According to AFP, Erdogan and Jordan’s King Abdallah called on Monday for new “serious and effective” peace talks between Israel and the Palestinians, the royal palace said.
Meeting in Amman, they urged “the resumption of serious and effective negotiations between the Palestinians and Israel to end the conflict on the basis of a two-state solution to assure an independent Palestinian state with June 1967 borders and east Jerusalem as capital.”
“New peace negotiations must take place according to a precise timetable and be based on international resolutions,” Erdogan and Abdallah said.
They also expressed their “unequivocal rejection of any attempt to change the legal and historical situation in Al-Aqsa Mosque and any unilateral Israeli action threatening the identity of east Jerusalem”.
Refugee returns to Syria must be coordinated with UN: Merkel
- Germany's Merkel says Syria must be more secure before refugees return
BEIRUT: The return of Syrian refugees to their homeland can only happen in coordination with the United Nations, German Chancellor Angela Merkel said on Friday during her two-day visit to Lebanon.
Refugee returns have been a hot-button issue in Lebanon, a small country that has the world’s highest number of refugees per capita.
“We want to contribute to reaching a political solution in Syria, that will allow refugees to return to Syria,” Merkel told reporters on Friday, after meeting with Lebanese Prime Minister Saad Hariri.
“I confirmed with officials that returns can only happen in agreement and talks with UN organizations,” she added.
Around 500 refugees left southern Lebanon earlier this year for Syria in a return organized between Lebanese and Syrian authorities, and several thousand have gone back to their homeland from towns around the border in recent years.
The UN’s refugee agency (UNHCR) says it is not involved in the return process and does not yet consider Syria safe enough for refugees to return.
Lebanese officials have been increasingly calling for refugee returns with or without a political solution to Syria’s seven-year-old crisis.
Merkel said it was “understandable” that the large refugee influx had caused tensions in Lebanon but expressed hope they could be resolved.
Her comments come at a rocky time for ties between Lebanon’s government and the UNHCR.
This month, Lebanese foreign minister Gebran Bassil ordered a halt to new residency permits for UNHCR’s foreign staff, accusing them of “intimidating the displaced who wish to return voluntarily.”

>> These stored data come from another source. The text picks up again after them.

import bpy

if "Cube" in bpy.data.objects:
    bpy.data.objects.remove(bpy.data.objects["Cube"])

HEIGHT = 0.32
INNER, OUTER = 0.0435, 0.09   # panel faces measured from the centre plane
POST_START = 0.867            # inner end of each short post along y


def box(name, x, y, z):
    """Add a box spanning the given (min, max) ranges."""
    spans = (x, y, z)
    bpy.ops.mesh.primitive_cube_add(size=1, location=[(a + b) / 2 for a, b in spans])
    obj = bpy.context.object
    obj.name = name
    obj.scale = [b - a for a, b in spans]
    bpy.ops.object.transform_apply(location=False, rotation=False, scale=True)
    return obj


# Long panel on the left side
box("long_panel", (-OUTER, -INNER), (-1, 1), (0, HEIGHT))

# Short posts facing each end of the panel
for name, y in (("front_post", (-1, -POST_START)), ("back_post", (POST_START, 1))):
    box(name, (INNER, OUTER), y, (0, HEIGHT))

The UN has said it hopes Bassil will rescind his decision. The rest of Lebanon’s government has not officially commented.
Hariri, who has been appointed for a third term as Lebanon’s premier, said his country was still seeking refugee returns “as quickly as possible.”
“The only permanent solution for Syrian refugees is their return to Syria in a safe and dignified manner,” he told reporters.
Merkel is also due to meet Lebanese President Michel Aoun on Friday, before flying back to Germany where she faces intense pressure to curb migrant arrivals.
According to the UNHCR, more than 5.6 million people have fled Syria since 2011 and another 6.6 million are currently internally displaced.
The UN last week said it noted at least 920,000 displacements since the beginning of the year, the highest in that time frame in Syria’s war.
Aid groups have warned that heightened anti-refugee rhetoric and quieting battlefronts in Syria could lead government to force refugees out.